Novel homeostatic functions of Galectin-3 in embryonic and adult neurogenesis
Dr. Francis Szele an associate professor of Developmental Biology from University of Oxford gave a talk at the Center for Developmental Neurobiology as part of the 2021-2022 “NEUReka!” seminar series.
Dr. Szele began the talk by giving a brief introduction about the structure of SVZ Subventricular zone, which contains semi-activated inflammatory cells that migrate toward injuries. Dr. Szele used two-photon microscopy to monitor the behaviour of neuroblasts over the course of 3 hours the cells kept migrating up to 18hours. This showed how dynamic the process of neurogenesis and migration of cells.

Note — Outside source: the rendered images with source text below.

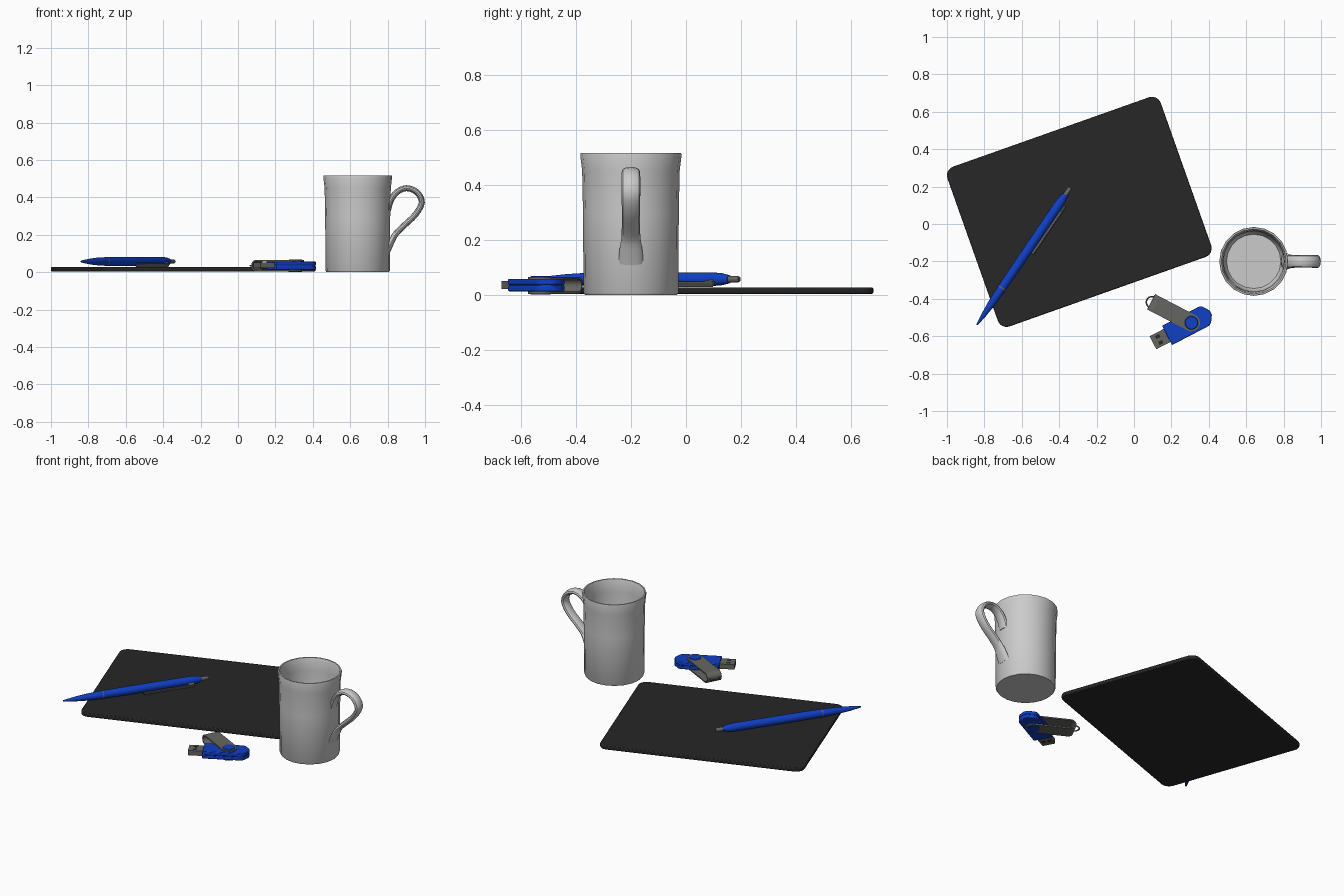
import bpy, bmesh, math
from mathutils import Matrix, Vector

if "Cube" in bpy.data.objects:
    bpy.data.objects.remove(bpy.data.objects["Cube"])


def material(name, rgb):
    m = bpy.data.materials.new(name)
    m.diffuse_color = (*rgb, 1)
    m.use_nodes = True
    m.node_tree.nodes["Principled BSDF"].inputs["Base Color"].default_value = m.diffuse_color
    return m


BLUE = material("blue", (0.005, 0.05, 0.55))
BLACK = material("black", (0.02, 0.02, 0.02))
METAL = material("dark_metal", (0.13, 0.13, 0.12))


def finish(name, bm, mat=None, matrix=Matrix(), bevel=0, segments=2, angle=35):
    bmesh.ops.remove_doubles(bm, verts=bm.verts, dist=1e-5)
    bmesh.ops.recalc_face_normals(bm, faces=bm.faces)
    me = bpy.data.meshes.new(name)
    bm.to_mesh(me)
    bm.free()
    ob = bpy.data.objects.new(name, me)
    bpy.context.collection.objects.link(ob)
    ob.matrix_world = matrix
    if mat:
        me.materials.append(mat)
    if bevel:
        b = ob.modifiers.new("bevel", 'BEVEL')
        b.width, b.segments, b.limit_method = bevel, segments, 'ANGLE'
        b.angle_limit = math.radians(50)
    bpy.ops.object.select_all(action='DESELECT')
    ob.select_set(True)
    bpy.context.view_layer.objects.active = ob
    bpy.ops.object.shade_smooth_by_angle(angle=math.radians(angle))
    return ob


def skin(bm, rings, closed_ring=True):
    for a, b in zip(rings, rings[1:]):
        n = len(a)
        for i in range(n):
            bm.faces.new((a[i], a[(i + 1) % n], b[(i + 1) % n], b[i]))


def lathe(name, profile, sides, mat=None, matrix=Matrix()):
    bm = bmesh.new()
    rings = [[bm.verts.new((r * math.cos(math.tau * i / sides), r * math.sin(math.tau * i / sides), z))
              for i in range(sides)] for r, z in profile]
    skin(bm, rings)
    return finish(name, bm, mat, matrix)


def prism(name, outline, z0, z1, mat=None, matrix=Matrix(), bevel=0):
    bm = bmesh.new()
    rings = [[bm.verts.new((x, y, z)) for x, y in outline] for z in (z0, z1)]
    skin(bm, rings)
    for r in rings:
        bm.faces.new(r)
    return finish(name, bm, mat, matrix, bevel)


def arc(cx, cy, r, a0, a1, n):
    return [(cx + r * math.cos(math.radians(a0 + (a1 - a0) * i / n)),
             cy + r * math.sin(math.radians(a0 + (a1 - a0) * i / n))) for i in range(n + 1)]


def rect(x0, x1, y0, y1):
    return [(x0, y0), (x1, y0), (x1, y1), (x0, y1)]


def place(x, y, degrees):
    return Matrix.Translation((x, y, 0)) @ Matrix.Rotation(math.radians(degrees), 4, 'Z')


def spline(pts, steps):
    pts = [Vector(p) for p in pts]
    ext = [2 * pts[0] - pts[1]] + pts + [2 * pts[-1] - pts[-2]]
    out = []
    for p0, p1, p2, p3 in zip(ext, ext[1:], ext[2:], ext[3:]):
        for k in range(steps):
            t = k / steps
            out.append(0.5 * (2 * p1 + (p2 - p0) * t + (2 * p0 - 5 * p1 + 4 * p2 - p3) * t * t
                              + (3 * p1 - p0 - 3 * p2 + p3) * t ** 3))
    return out + [pts[-1]]


# Mouse pad: rounded rectangle
hw, hh, r = 0.605, 0.453, 0.05
pad = [p for sx, sy, a in ((1, 1, 0), (-1, 1, 90), (-1, -1, 180), (1, -1, 270))
       for p in arc(sx * (hw - r), sy * (hh - r), r, a, a + 90, 6)]
prism("mouse_pad", pad, 0.004, 0.027, BLACK, place(-0.2925, 0.065, 19.5), 0.005)

# Mug body
MUG = Matrix.Translation((0.64, -0.2, 0))
lathe("mug_body", [(0, 0), (0.167, 0), (0.172, 0.008), (0.174, 0.3), (0.177, 0.45), (0.184, 0.508),
                   (0.182, 0.516), (0.174, 0.516), (0.166, 0.49), (0.162, 0.44), (0.157, 0.05),
                   (0.145, 0.03), (0, 0.03)], 20, None, MUG)

# Mug handle: flat oval swept along a loop (x, z, half width)
path = spline([(0.802, 0.33, 0.034), (0.816, 0.38, 0.034), (0.848, 0.427, 0.033), (0.901, 0.449, 0.033),
               (0.957, 0.427, 0.034), (0.983, 0.372, 0.034), (0.948, 0.307, 0.033),
               (0.893, 0.254, 0.033), (0.845, 0.206, 0.035), (0.82, 0.16, 0.042), (0.80, 0.115, 0.045)], 3)
bm = bmesh.new()
rings = []
for i, p in enumerate(path):
    t = path[min(i + 1, len(path) - 1)] - path[max(i - 1, 0)]
    n = Vector((-t.y, t.x)).normalized()
    ring = []
    for k in range(12):
        a = math.tau * k / 12
        o = 0.016 * math.cos(a)
        ring.append(bm.verts.new((p.x + n.x * o, -0.2 + p.z * math.sin(a), p.y + n.y * o)))
    rings.append(ring)
skin(bm, rings)
bm.faces.new(rings[0])
bm.faces.new(rings[-1])
finish("mug_handle", bm)

# Pen: local z runs tip to button, local x points at the clip
d = Vector((0.562, 0.827, 0)).normalized()
c = (Vector((d.y, -d.x, 0)) * 0.87 + Vector((0, 0, -0.5))).normalized()
y = d.cross(c)
PEN = Matrix.Translation((-0.84, -0.54, 0.057)) @ Matrix((c, y, d)).transposed().to_4x4()
lathe("pen_lower_barrel", [(0, 0), (0.004, 0), (0.007, 0.02), (0.013, 0.065), (0.019, 0.13),
                           (0.022, 0.19), (0.023, 0.236), (0, 0.236)], 20, BLUE, PEN)
lathe("pen_ring", [(0, 0.235), (0.0235, 0.235), (0.0235, 0.243), (0, 0.243)], 20, METAL, PEN)
lathe("pen_upper_barrel", [(0, 0.242), (0.0235, 0.242), (0.025, 0.4), (0.025, 0.77), (0.022, 0.81),
                           (0.015, 0.842), (0, 0.842)], 20, BLUE, PEN)
lathe("pen_button", [(0, 0.84), (0.012, 0.84), (0.012, 0.88), (0.009, 0.887), (0, 0.887)], 16, METAL, PEN)
prism("pen_clip", rect(0.033, 0.041, -0.011, 0.011), 0.48, 0.79, METAL, PEN, 0.003)
prism("pen_clip_mount", rect(0.015, 0.037, -0.009, 0.009), 0.755, 0.79, METAL, PEN)

# USB stick: body halves around a thin seam, rounded rear end
USB = place(0.307, -0.528, 27.5)


def stick(inset):
    h = 0.058 - inset
    return ([(-0.147 + inset, h), (-0.147 + inset, -h), (0.07, -h)]
            + arc(0.068, -h + 0.035, 0.035, -80, -35, 3)
            + [(0.117 - inset, -0.012), (0.117 - inset, 0.012)]
            + arc(0.068, h - 0.035, 0.035, 35, 80, 3) + [(0.07, h)])


prism("usb_body_lower", stick(0), 0.013, 0.034, BLUE, USB, 0.004)
prism("usb_body_seam", stick(0.003), 0.03, 0.041, BLUE, USB)
prism("usb_body_upper", stick(0), 0.037, 0.058, BLUE, USB, 0.004)

# USB connector with two dark windows on each side
prism("usb_connector", rect(-0.232, -0.14, -0.039, 0.039), 0.021, 0.051, METAL, USB)
for side in (-1, 1):
    for label, z in (("top", 0.051), ("bottom", 0.021)):
        prism("connector_window_" + label, rect(-0.205, -0.182, side * 0.018 - 0.009, side * 0.018 + 0.009),
              z - 0.0006, z + 0.0006, BLACK, USB)

# Swivel cover: two round-ended plates joined by a bend
COVER = place(0.307, -0.528, 152.5)
plate = arc(0, 0, 0.046, 90, 270, 14) + [(0.212, -0.046), (0.212, 0.046)]
for label, z in (("lower", 0.004), ("upper", 0.058)):
    prism("swivel_plate_" + label, plate, z, z + 0.008, METAL, COVER)
bend = arc(0.212, 0.035, 0.031, -90, 90, 10) + arc(0.212, 0.035, 0.023, 90, -90, 10)
prism("swivel_bend", bend, -0.046, 0.046, METAL, COVER @ Matrix.Rotation(math.pi / 2, 4, 'X'))
lathe("swivel_pivot", [(0, 0.002), (0.036, 0.002), (0.036, 0.066), (0.033, 0.069), (0, 0.069)], 24, BLUE,
      Matrix.Translation((0.307, -0.528, 0)))

# Key loop on the bend
bm = bmesh.new()
rings = []
for i in range(13):
    a = math.radians(-90 + 15 * i)
    rings.append([bm.verts.new((0.238 + (0.03 + 0.004 * math.cos(b)) * math.cos(a),
                                (0.03 + 0.004 * math.cos(b)) * math.sin(a), 0.035 + 0.004 * math.sin(b)))
                  for b in [math.tau * k / 8 for k in range(8)]])
skin(bm, rings)
bm.faces.new(rings[0])
bm.faces.new(rings[-1])
finish("key_loop", bm, METAL, COVER)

He then used electroporation to test the function of SVZ, which is a simple and easy technique that tests mechanisms in the tissue, to make transgenic mice by knockout or knockdown the gene of interest. The application of this technique is done by injecting electrical current into lateral ventricles that have been injected with knockdown plasmids. Szele’s research focuses on Galectin-3 a proinflammatory protein, which is important for apicobasal polarity, Alzheimer disease and neuroblast migration. Gal-3 is expressed highly in ependymal cells and SVZ cells. Cortical injury was used as a model to study the expression of immune cells, and by using CD45 marker, Szele found that 99% of CD45 cells are microglia and are highly expressed in the SVZ, but few days later there was no difference between injured and non-injured animals. This is likely because microglia activation is specifically regulated in SVZ. Interestingly, by using different disease models, Szele explored two main points about SVZ: the inflammatory response of SVZ is unpredictable and different in adjacent tissues. Szele’s group is now collaborating on artificial intelligence to study the different activation states of microglia cells.

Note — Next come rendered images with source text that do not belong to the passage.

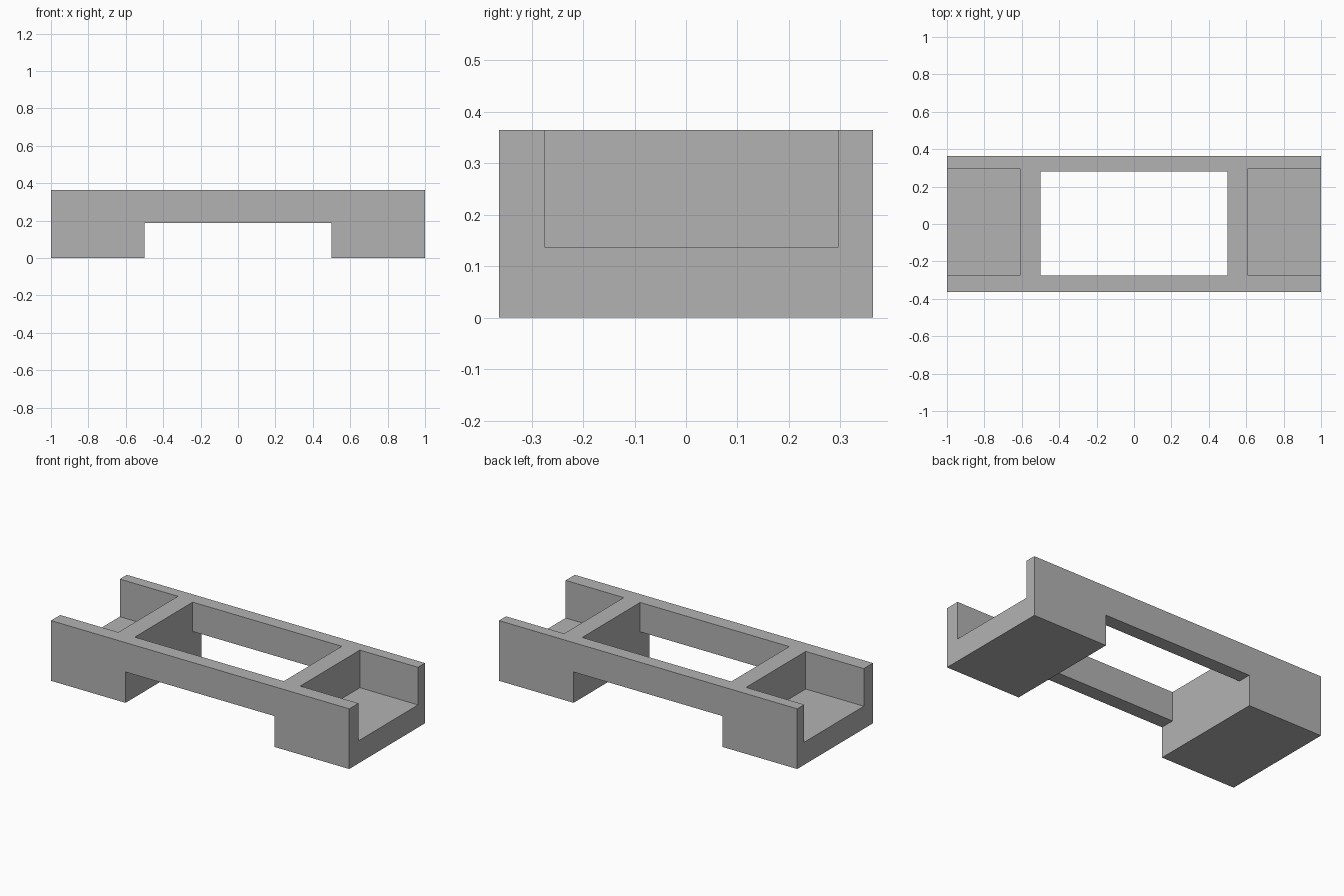
import bpy
import bmesh
from mathutils import Vector

cube = bpy.data.objects.get("Cube")
if cube:
    bpy.data.objects.remove(cube, do_unlink=True)

# Overall size and wall positions
LENGTH, HALF_WIDTH, HEIGHT = 1.0, 0.363, 0.365
OVER = 0.2  # how far cutters reach past the body


def material(name, value):
    mat = bpy.data.materials.new(name)
    mat.use_nodes = True
    colour = (value, value, value, 1)
    mat.diffuse_color = colour
    mat.node_tree.nodes["Principled BSDF"].inputs["Base Color"].default_value = colour
    return mat


def box(name, low, high, mat):
    low, high = Vector(low), Vector(high)
    bm = bmesh.new()
    bmesh.ops.create_cube(bm, size=1)
    for v in bm.verts:
        v.co = (low + high) / 2 + v.co * (high - low)
    mesh = bpy.data.meshes.new(name)
    bm.to_mesh(mesh)
    bm.free()
    mesh.materials.append(mat)
    obj = bpy.data.objects.new(name, mesh)
    bpy.context.collection.objects.link(obj)
    return obj


grey = material("plain grey", 0.45)

# Solid bracket block
bracket = box("bracket_body", (-LENGTH, -HALF_WIDTH, 0),
              (LENGTH, HALF_WIDTH, HEIGHT), grey)

# Underside channel, central window and the two open end pockets
top = HEIGHT + OVER
side = HALF_WIDTH + OVER
end = LENGTH + OVER
cuts = {
    "underside_cutter": ((-0.5, -side, -OVER), (0.5, side, 0.187)),
    "window_cutter": ((-0.5, -0.275, 0.1), (0.5, 0.28, top)),
    "left_pocket_cutter": ((0.61, -0.275, 0.137), (end, 0.296, top)),
    "right_pocket_cutter": ((-end, -0.275, 0.137), (-0.61, 0.296, top)),
}
for name, (low, high) in cuts.items():
    cutter = box(name, low, high, grey)
    mod = bracket.modifiers.new(name, "BOOLEAN")
    mod.operation = "DIFFERENCE"
    mod.solver = "EXACT"
    mod.object = cutter

# Apply the cuts and discard the cutters
bpy.context.view_layer.update()
evaluated = bracket.evaluated_get(bpy.context.evaluated_depsgraph_get())
cut_mesh = bpy.data.meshes.new_from_object(evaluated)
bracket.modifiers.clear()
bracket.data = cut_mesh
for name in cuts:
    bpy.data.objects.remove(bpy.data.objects[name], do_unlink=True)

Galectin, is a protein family that contains 15 members, and act as inflammation regulators in mammals. One member of the Galectin family, Gal-3, is unique because it has one carbohydrate recognizing domain. Moreover, Gal-3 has multiple mechanisms of action, but the most important mechanism is to act as toll-like receptor-4 to activate microglia. The speaker again confirmed that Gal-3 is expressed selectively in SVZ and ependymal cells in healthy animals. They also found ependymal cell ciliary loss in Gal-3 knockouts. The knockout of Gal-3 caused a significant reduction in the number of astrocytes and oligodendrocytes postnatally. Similarly, the overexpression of Gal-3, produce more astrocytes, which mean oligodendrocytes switch to astrocytes, so Gal-3 is also likely involved in fate choices.
In addition, Szele’s group studied the effect of Gal-3 on BMP signaling, where they found the knockout of Gal-3 reduced BMP signaling and vice versa. Particularly, knocking out the BMP receptor (BMPR1), indicated that the Gal-3 is necessary for glial genesis. Intriguingly, Gal-3 also act as a negative regulator of Wnt signaling and has a role in apicobasal polarity. Gal-3 is expressed embryonically in mouse brain, and in the human pallium at 17 PCW. It is also expressed in neural rosettes in ESC. For general knowledge, neural rosette is not equal to apicobasal polarity, but it is used as proxy.
The speaker then moved to the subject of inhibition Gal-3 pharmacologically using MCP, where they noticed the rosette come back after certain time due to the genetic plasticity. Last but not least, Szele’s group tried to find which is the molecule of rosette, interacting with Gal-3, and they found YAP signaling. Szele’s talk briefly covered the function of Gal-3 in treating Alzheimer disease, by inhibition of Gal-3, which could reduce the amyloid beta aggregates and the knockout of Gal-3 could improve memory.
In summary, he confirmed that SVZ contains semi-activated microglia and Gal-3 has a function on neuroblast migration and postnatal glio-genesis in different ways. Gal-3 has also an effect on neural apicobasal polarity and Alzheimer’s aggravated by Gal-3.